We also measured and ordered new stainless wire rope and hardware for the rigging. Our rig was last rebuilt 20 years ago using Norseman brand mechanical terminals. These fittings allow a handy person to service their own rigging at sea if necessary without any special equipment. In theory, all we needed to do to make new rigging was to replace the stainless wire and small Norseman cones that are key to the mechanical fittings. After scouring the internet it became clear that the Norseman cones could no longer be found since the company was out of business.
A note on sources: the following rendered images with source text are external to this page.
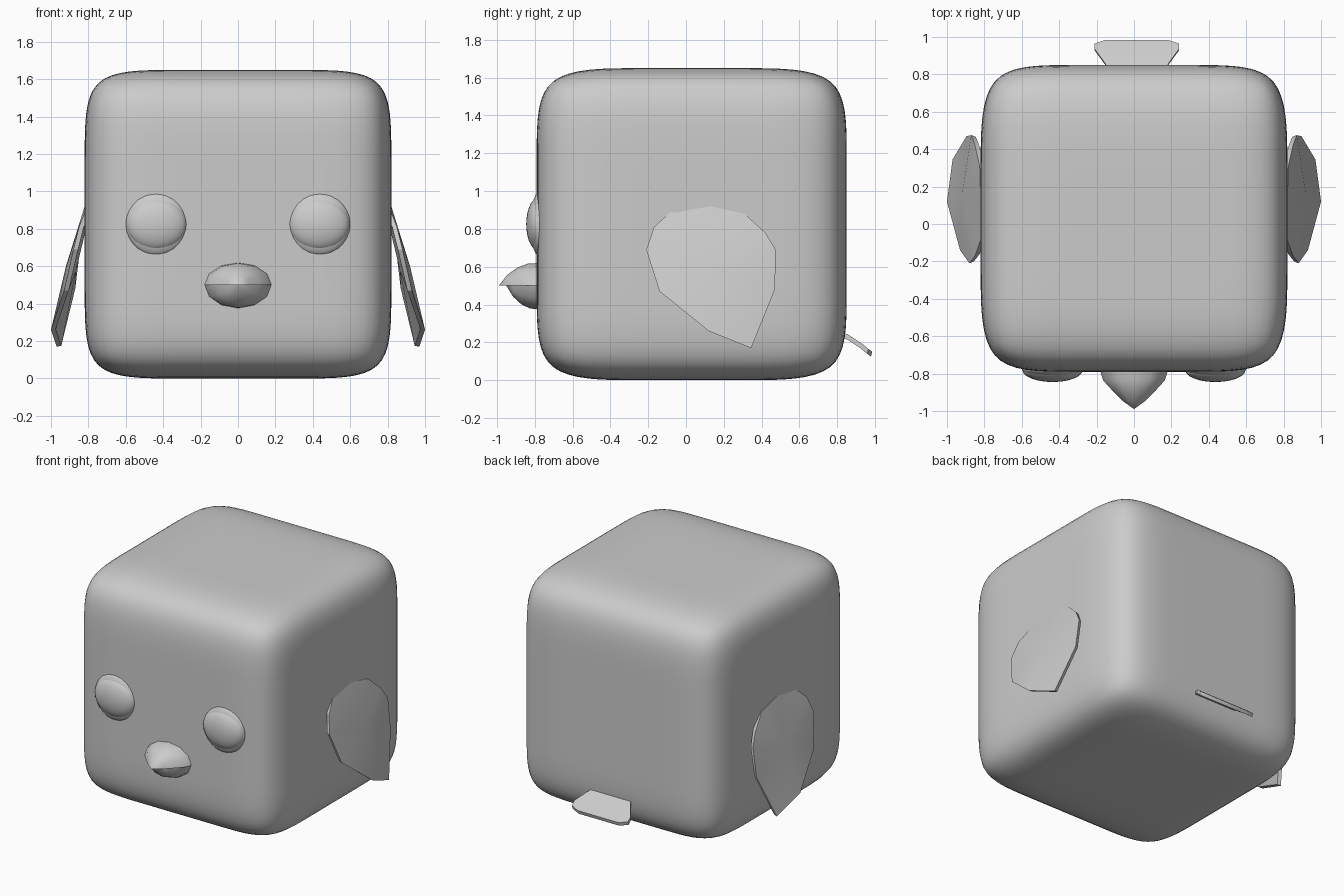
import bpy, bmesh, math
from mathutils import Vector

if "Cube" in bpy.data.objects:
    bpy.data.objects.remove(bpy.data.objects["Cube"])

grey = bpy.data.materials.new("plain grey")
grey.diffuse_color = (0.6, 0.6, 0.6, 1)
grey.use_nodes = True
grey.node_tree.nodes["Principled BSDF"].inputs["Base Color"].default_value = grey.diffuse_color


def finish(name, bm, angle=40):
    bmesh.ops.recalc_face_normals(bm, faces=bm.faces)
    me = bpy.data.meshes.new(name)
    bm.to_mesh(me)
    bm.free()
    me.materials.append(grey)
    ob = bpy.data.objects.new(name, me)
    bpy.context.collection.objects.link(ob)
    bpy.ops.object.select_all(action='DESELECT')
    ob.select_set(True)
    bpy.context.view_layer.objects.active = ob
    bpy.ops.object.shade_smooth_by_angle(angle=math.radians(angle))
    return ob


def slab(name, outer, inner, centre=None, inner_centre=None, angle=30):
    """Closed plate between two matching outlines, optionally domed to centre points."""
    bm = bmesh.new()
    a = [bm.verts.new(p) for p in outer]
    b = [bm.verts.new(p) for p in inner]
    n = len(a)
    for i in range(n):
        j = (i + 1) % n
        bm.faces.new((a[i], a[j], b[j], b[i]))
    for ring, c in ((a, centre), (b, inner_centre)):
        if c is None:
            bm.faces.new(ring)
        else:
            cv = bm.verts.new(c)
            for i in range(n):
                bm.faces.new((ring[i], ring[(i + 1) % n], cv))
    return finish(name, bm, angle)


# body: box with support loops, softened by subdivision
bm = bmesh.new()
bmesh.ops.create_cube(bm, size=2)
half, loops = (0.82, 0.82, 0.825), (0.37, 0.29, 0.41)
for axis in range(3):
    for s in (-1, 1):
        no = Vector((0, 0, 0))
        no[axis] = 1
        bmesh.ops.bisect_plane(bm, geom=bm.verts[:] + bm.edges[:] + bm.faces[:],
                               plane_co=no * s * loops[axis] / half[axis], plane_no=no)
for v in bm.verts:
    v.co = Vector((v.co.x * half[0], v.co.y * half[1] + 0.03, v.co.z * half[2] + 0.825))
body = finish("body", bm, 180)
sub = body.modifiers.new("round", 'SUBSURF')
sub.levels = sub.render_levels = 3

# eyes: flat socket disc with a bulging eyeball in front
for side, s in (("left", 1), ("right", -1)):
    for part, rad, cy in (("eye_rim", (0.165, 0.05, 0.168), -0.775),
                          ("eyeball", (0.162, 0.065, 0.14), -0.78)):
        bm = bmesh.new()
        bmesh.ops.create_uvsphere(bm, u_segments=24, v_segments=14, radius=1)
        for v in bm.verts:
            v.co = Vector((v.co.x * rad[0] + s * 0.435, v.co.y * rad[1] + cy,
                           v.co.z * rad[2] + 0.825))
        finish(side + "_" + part, bm, 180)

# beak: two half shells lofted towards a tip
for name, up, tip in (("upper_beak", 0.12, -0.99), ("lower_beak", -0.125, -0.95)):
    bm = bmesh.new()
    rings = []
    for t, w, h in ((0, 0.185, 1), (0.3, 0.165, 0.97), (0.55, 0.115, 0.8), (0.8, 0.06, 0.47)):
        y = -0.77 + t * (tip + 0.77)
        rings.append([bm.verts.new((w * math.cos(a), y, 0.5 + up * h * math.sin(a)))
                      for a in [math.pi * i / 6 for i in range(7)]])
    for r, q in zip(rings, rings[1:]):
        for i in range(7):
            j = (i + 1) % 7
            bm.faces.new((r[i], r[j], q[j], q[i]))
    end = bm.verts.new((0, tip, 0.5))
    for i in range(7):
        bm.faces.new((rings[-1][i], rings[-1][(i + 1) % 7], end))
    bm.faces.new(rings[0])
    finish(name, bm, 50)

# wings: leaf-shaped plates leaning outwards
leaf = [(0.815, -0.07, 0.90), (0.82, 0.13, 0.92), (0.825, 0.31, 0.88), (0.85, 0.42, 0.78),
        (0.87, 0.475, 0.69), (0.895, 0.47, 0.48), (0.97, 0.345, 0.17), (1.0, 0.12, 0.26),
        (0.93, -0.14, 0.47), (0.88, -0.21, 0.69), (0.85, -0.17, 0.81)]
for side, s in (("left", 1), ("right", -1)):
    out = [(s * x, y, z) for x, y, z in leaf]
    inn = [(s * (x - 0.025), 0.15 + (y - 0.15) * 0.97, 0.6 + (z - 0.6) * 0.99)
           for x, y, z in leaf]
    slab(side + "_wing", out, inn, (s * 0.92, 0.15, 0.6), (s * 0.865, 0.15, 0.58))

# tail: bent tapered plate
bm = bmesh.new()
rows = []
for y, z, w in ((0.80, 0.265, 0.14), (0.86, 0.24, 0.17), (0.935, 0.19, 0.225),
                (0.965, 0.165, 0.225), (0.985, 0.15, 0.165)):
    rows.append([bm.verts.new((0.015 + sx * w, y - dz * 0.3, z - dz))
                 for sx, dz in ((-1, 0), (1, 0), (1, 0.025), (-1, 0.025))])
for r, q in zip(rows, rows[1:]):
    for i in range(4):
        j = (i + 1) % 4
        bm.faces.new((r[i], r[j], q[j], q[i]))
bm.faces.new(rows[0])
bm.faces.new(rows[-1])
finish("tail", bm, 30)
It’s probably best I didn’t have time to dwell on the fact that the pricetag for re-rigging jumped up by almost $1000 because we had to change over to all new Hayn Hi-Mod terminals and turn buckles These fittings are really well made and, in the end, they helped our overall confidence in the integrity of the rig, but at the time it seemed like a serious defeat.
By the end of September, we were cutting wire rope and making up new rigging; my head abuzz from the stress of long days and the unrelenting parade of seemingly impossible tasks and complex planning. Carefully re-tapping hundreds of holes in the spars and re-bedding every piece of hardware took forever, but had to be done before we could raise the mast and make Batu a sailboat again, rather than the very slow powerboat she had apparently become. One of the last re-rigging tasks was to pull the new forestay through the furler using the old forestay wire and some very thin splicing tape. We set to this task in the twilight hours the evening before the crane was scheduled to re-step the mast. We gently eased the splice through knowing that failure would mean a serious debacle, and a significant delay. With no warning, 80% of the way through, the splice
e let go and we realized the rig would not go up in the morning. At that moment, it was a huge defeat. The only scant advice available online was to NEVER let this happen. Not a lot of sleep was had (again) as I stressed about our possible options. In the morning we attacked the problem with a fresh set of eyes, and the help of our friend Steve, an experienced sailor and cruiser. We drilled out the rivets in the forestay where the splice had broken, and after many, many attempts, managed to fish a metal tape to that point, splice the fish tape into the wire and pull it through the rest of the way. A few rivets later and we were back in business, feeling like we could overcome any obstacle! The next day we stepped the mast with help from many friends both old and new. It was a real high point! Little did we know this up and down experience was just a bit of foreplay to ready us for cruising.